Boehner: Troop Deaths ‘Small Price’ for Iraq Success
House Republican leader John Boehner told Wolf Blitzer that the death of thousands of American soldiers is “a small price” to pay in Iraq:
BLITZER: How much longer will U.S. taxpayers have to shell out $2 billion a week or $3 billion a week as some now are suggesting the cost is going to endure? The loss in blood, the Americans who are killed every month, how much longer do you think this commitment, this military commitment is going to require?
BOEHNER: I think General Petraeus outlined it pretty clearly. We’re making success. We need to firm up those successes. We need to continue our effort here because, Wolf, long term, the investment that we’re making today will be a small price if we’re able to stop al Qaeda here, if we’re able to stabilize the Middle East, it’s not only going to be a small price for the near future, but think about the future for our kids and their kids.
Greg Sargent, who has both the transcript and a video, is apoplectic about Boehner’s callousness, especially coming from one who isn’t “sacrificing anything for the Iraq war.” He also resents Boehner’s use of the word “we” in that context.
Boehner’s phrasing was inartful. Politicians are expected to issue disclaimers about how, of course, even the loss of a single American life is a tragedy and how the nation owes an internal debt of gratitude to all the men and women of our armed services for their sacrifices.
Still, that sentiment should simply go without saying. That 3,773 Americans have died and another 27,848 have been wounded is a high price, especially when it appears we will fall far short of achieving our war aims, is obvious. No serious person, regardless of party affiliation or view on the wisdom of this war, disputes that.
The price of war, however, must be measured against the stakes. The United States, with a population well under half the current total, lost 291,557 dead and 670,846 wounded in World War II. In exchange, we defeated the forces of Fascism (and launched half a century of Cold War). Few argue it wasn’t worth the sacrifice.
Would 4,000 deaths be a relatively small price to pay to stop al Qaeda and stabilize the Middle East? My goodness, yes. We’d make that back preventing one 9-11 scale attack.
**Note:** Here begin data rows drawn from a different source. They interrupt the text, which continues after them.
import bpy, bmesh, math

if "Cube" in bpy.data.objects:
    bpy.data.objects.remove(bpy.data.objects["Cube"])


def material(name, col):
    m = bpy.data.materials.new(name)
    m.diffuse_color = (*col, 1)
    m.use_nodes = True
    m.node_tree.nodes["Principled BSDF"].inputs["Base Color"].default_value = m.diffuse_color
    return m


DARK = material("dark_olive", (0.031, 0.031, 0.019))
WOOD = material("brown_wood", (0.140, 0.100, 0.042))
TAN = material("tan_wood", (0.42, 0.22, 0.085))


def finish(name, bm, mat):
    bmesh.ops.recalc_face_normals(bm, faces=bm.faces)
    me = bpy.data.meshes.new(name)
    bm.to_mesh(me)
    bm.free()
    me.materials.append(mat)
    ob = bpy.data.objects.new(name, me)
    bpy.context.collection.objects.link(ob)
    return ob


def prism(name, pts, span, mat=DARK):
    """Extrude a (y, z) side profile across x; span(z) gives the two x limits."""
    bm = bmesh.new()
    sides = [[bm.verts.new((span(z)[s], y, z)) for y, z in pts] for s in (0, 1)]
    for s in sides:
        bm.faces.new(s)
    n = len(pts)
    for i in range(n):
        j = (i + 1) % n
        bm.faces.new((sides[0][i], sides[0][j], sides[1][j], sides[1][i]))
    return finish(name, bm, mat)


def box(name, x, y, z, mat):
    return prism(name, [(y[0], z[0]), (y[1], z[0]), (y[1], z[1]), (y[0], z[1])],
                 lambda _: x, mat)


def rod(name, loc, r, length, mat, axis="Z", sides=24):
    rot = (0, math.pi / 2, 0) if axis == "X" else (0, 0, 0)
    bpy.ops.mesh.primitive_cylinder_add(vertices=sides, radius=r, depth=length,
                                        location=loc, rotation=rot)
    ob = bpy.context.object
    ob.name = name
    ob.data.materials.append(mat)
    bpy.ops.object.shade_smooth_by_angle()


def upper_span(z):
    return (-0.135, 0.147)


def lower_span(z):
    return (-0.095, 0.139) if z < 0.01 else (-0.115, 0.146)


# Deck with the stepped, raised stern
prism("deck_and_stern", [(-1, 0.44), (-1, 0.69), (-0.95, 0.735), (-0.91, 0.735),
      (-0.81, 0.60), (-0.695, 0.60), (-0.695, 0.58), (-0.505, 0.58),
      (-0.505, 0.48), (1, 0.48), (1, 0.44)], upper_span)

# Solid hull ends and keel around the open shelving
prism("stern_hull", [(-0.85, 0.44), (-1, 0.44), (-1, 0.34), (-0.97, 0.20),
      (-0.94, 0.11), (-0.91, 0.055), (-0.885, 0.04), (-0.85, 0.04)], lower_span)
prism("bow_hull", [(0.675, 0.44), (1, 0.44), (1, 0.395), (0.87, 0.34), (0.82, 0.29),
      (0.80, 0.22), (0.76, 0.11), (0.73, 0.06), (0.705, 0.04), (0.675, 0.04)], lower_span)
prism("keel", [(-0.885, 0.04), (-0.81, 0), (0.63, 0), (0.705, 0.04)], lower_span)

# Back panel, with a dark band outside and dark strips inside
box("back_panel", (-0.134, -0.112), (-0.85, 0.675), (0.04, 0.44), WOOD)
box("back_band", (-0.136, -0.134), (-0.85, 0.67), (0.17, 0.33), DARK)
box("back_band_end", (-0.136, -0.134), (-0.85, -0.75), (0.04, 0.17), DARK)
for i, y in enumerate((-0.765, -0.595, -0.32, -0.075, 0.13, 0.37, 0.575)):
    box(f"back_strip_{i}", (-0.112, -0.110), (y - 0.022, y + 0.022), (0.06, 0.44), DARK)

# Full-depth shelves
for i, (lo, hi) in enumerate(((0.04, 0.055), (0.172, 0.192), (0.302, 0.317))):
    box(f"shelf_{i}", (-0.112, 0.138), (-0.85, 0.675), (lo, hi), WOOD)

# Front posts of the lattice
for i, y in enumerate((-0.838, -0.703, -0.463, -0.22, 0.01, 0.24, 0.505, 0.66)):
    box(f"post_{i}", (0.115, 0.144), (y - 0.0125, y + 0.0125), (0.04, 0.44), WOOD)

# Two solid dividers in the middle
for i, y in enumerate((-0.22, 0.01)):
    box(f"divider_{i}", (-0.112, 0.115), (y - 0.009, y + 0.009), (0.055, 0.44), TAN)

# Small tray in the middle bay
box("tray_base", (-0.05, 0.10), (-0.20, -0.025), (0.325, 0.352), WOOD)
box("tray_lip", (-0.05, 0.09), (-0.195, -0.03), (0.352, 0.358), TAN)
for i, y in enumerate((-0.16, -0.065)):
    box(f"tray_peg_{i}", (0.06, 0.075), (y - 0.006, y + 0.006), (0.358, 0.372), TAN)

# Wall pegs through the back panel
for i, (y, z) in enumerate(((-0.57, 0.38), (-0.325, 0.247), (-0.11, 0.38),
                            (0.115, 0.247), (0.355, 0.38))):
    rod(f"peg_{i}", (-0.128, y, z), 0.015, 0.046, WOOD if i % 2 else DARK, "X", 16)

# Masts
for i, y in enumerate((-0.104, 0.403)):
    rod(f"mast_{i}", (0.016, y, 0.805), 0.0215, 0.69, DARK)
The real question is whether we’ll come anywhere close to achieving those goals. If we leave Iraq and the Middle East in chaos, strengthening the hand of the Iranian mullahs and the Islamists, then any price was too high.
UPDATE: Senator John Kerry takes the opposing view at HuffPo.